"Look straight out, right hand on your mask and reg, left hand on your inflator hose, and give me a big step". These words opened up an entire new dimension to my world. For some reason I have always been fascinated by what is around the next bend, or what is just outside of my reach, and especially what is just beyond what I can see. It is a large part of what keeps me adventuring. This situation was no different. I have grown up fishing my entire life and several times found myself wondering what really went on under the boat, beyond what I could see. This phrase, said by my dive instructor, Kylie, opened up an entire new world where everything, it seems, is just out of sight.
This past Friday I found myself walking across the parking lot of a community center, scuba tanks in hand, hundreds of miles from where you would think people actually scuba dive. But, as strange as it might seem, even being able to stay underwater in a community swimming pool for 10 minutes is a weird first time experience. It was training day, which meant going through a series of scenarios such as clearing your mask, finding your regulator underwater, and several different types of ascents. The mask clearing was the one thing that made me a little uneasy at first. Being underwater and blind does not sound like my idea of a good time. After all, a hefty purpose for me doing this is to be able to see what I can't on the surface. Mask cleared and sight restored, my dive buddies and I finished up the rest of the exercises quickly and with hardly any issues. We got the all clear from Kylie to go to the lake and experience our first actual dive.
Have you ever drank water so cold that your teeth hurt afterwards? Well we dove in that. At least it felt like it we did. And this time there was no big step off of a boat into the water. It was a slow walk down a boat ramp into, and then underneath, the frigid water. For some reason for me the biggest thrill didn't come from looking down to the lake bottom, which was the expected mud, beer cans, tires, and fishing lures, but came from looking up to the sky from 20 feet below the surface of the water. Maybe it is a grass is always greener on the other side thing, but when I am on the surface I look down and when I'm down I look to the surface. The light from the surface seems to fall like rain through the water, a complete role reversal from what I had previously ever seen. Looking around, I could only see 15 feet or so before it was no longer possible to see beyond a sort of green curtain in the water. This is what really enticed my nature and caused me to immediately fall in love with diving. It makes it seem like there is always something newer or exciting around the next corner. Something just outside of my sight that I have to go see and explore for myself.
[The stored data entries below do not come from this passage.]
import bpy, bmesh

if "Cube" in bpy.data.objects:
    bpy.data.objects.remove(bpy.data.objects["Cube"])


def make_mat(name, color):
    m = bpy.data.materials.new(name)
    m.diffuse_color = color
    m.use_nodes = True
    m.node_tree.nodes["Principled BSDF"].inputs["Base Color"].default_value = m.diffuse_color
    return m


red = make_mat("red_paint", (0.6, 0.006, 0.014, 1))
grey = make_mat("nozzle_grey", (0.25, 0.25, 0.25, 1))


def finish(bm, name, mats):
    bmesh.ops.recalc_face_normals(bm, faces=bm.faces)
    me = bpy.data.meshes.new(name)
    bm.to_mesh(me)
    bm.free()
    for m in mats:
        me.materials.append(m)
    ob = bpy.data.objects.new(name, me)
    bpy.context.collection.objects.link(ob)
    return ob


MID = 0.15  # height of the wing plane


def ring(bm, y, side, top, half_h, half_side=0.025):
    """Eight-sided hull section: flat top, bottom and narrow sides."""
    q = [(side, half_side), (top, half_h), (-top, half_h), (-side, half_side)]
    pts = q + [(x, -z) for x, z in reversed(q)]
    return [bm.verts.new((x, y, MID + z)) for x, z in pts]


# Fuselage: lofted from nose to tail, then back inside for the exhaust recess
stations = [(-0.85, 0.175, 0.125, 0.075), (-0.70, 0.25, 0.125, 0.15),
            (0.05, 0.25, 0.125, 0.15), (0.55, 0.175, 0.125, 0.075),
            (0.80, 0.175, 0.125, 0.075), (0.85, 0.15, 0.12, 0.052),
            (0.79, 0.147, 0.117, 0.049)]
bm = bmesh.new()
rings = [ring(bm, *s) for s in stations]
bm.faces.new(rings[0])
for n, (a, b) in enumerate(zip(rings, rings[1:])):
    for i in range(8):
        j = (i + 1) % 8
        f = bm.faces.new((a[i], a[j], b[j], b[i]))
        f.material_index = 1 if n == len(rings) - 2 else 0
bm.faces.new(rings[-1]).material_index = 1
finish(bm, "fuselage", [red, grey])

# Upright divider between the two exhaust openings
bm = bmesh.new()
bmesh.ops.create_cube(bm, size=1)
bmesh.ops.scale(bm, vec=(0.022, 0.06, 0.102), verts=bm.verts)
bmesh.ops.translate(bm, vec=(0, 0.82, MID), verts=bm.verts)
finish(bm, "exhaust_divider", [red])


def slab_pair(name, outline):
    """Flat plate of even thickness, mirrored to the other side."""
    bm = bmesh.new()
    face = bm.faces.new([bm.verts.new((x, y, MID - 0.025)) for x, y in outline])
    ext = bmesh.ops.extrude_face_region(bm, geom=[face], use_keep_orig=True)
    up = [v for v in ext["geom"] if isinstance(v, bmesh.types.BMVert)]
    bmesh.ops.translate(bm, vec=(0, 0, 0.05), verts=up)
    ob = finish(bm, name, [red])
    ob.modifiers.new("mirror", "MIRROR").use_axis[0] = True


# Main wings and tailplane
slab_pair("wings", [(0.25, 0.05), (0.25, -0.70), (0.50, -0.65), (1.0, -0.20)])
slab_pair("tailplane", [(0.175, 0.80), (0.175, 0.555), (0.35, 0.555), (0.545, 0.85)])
The next day we headed back out for the last dive before we would be certified. We boarded a pontoon boat this time and headed just across the lake to the mistakenly named Hot Hole as it was no warmer than the boat ramp we dove the day before. Weighted down with scuba gear I shuffled to the edge of the boat and, with instruction from Kylie, I looked straight out, put my right hand on my mask and reg, left hand on my inflator hose, and took a big step, and after a descent, training excercises, and a celebratory ride of the current made from the release of water from the power plant, I surfaced from a world filled with brand new adventures that are just out of my sight. Now, I simply have to go after them.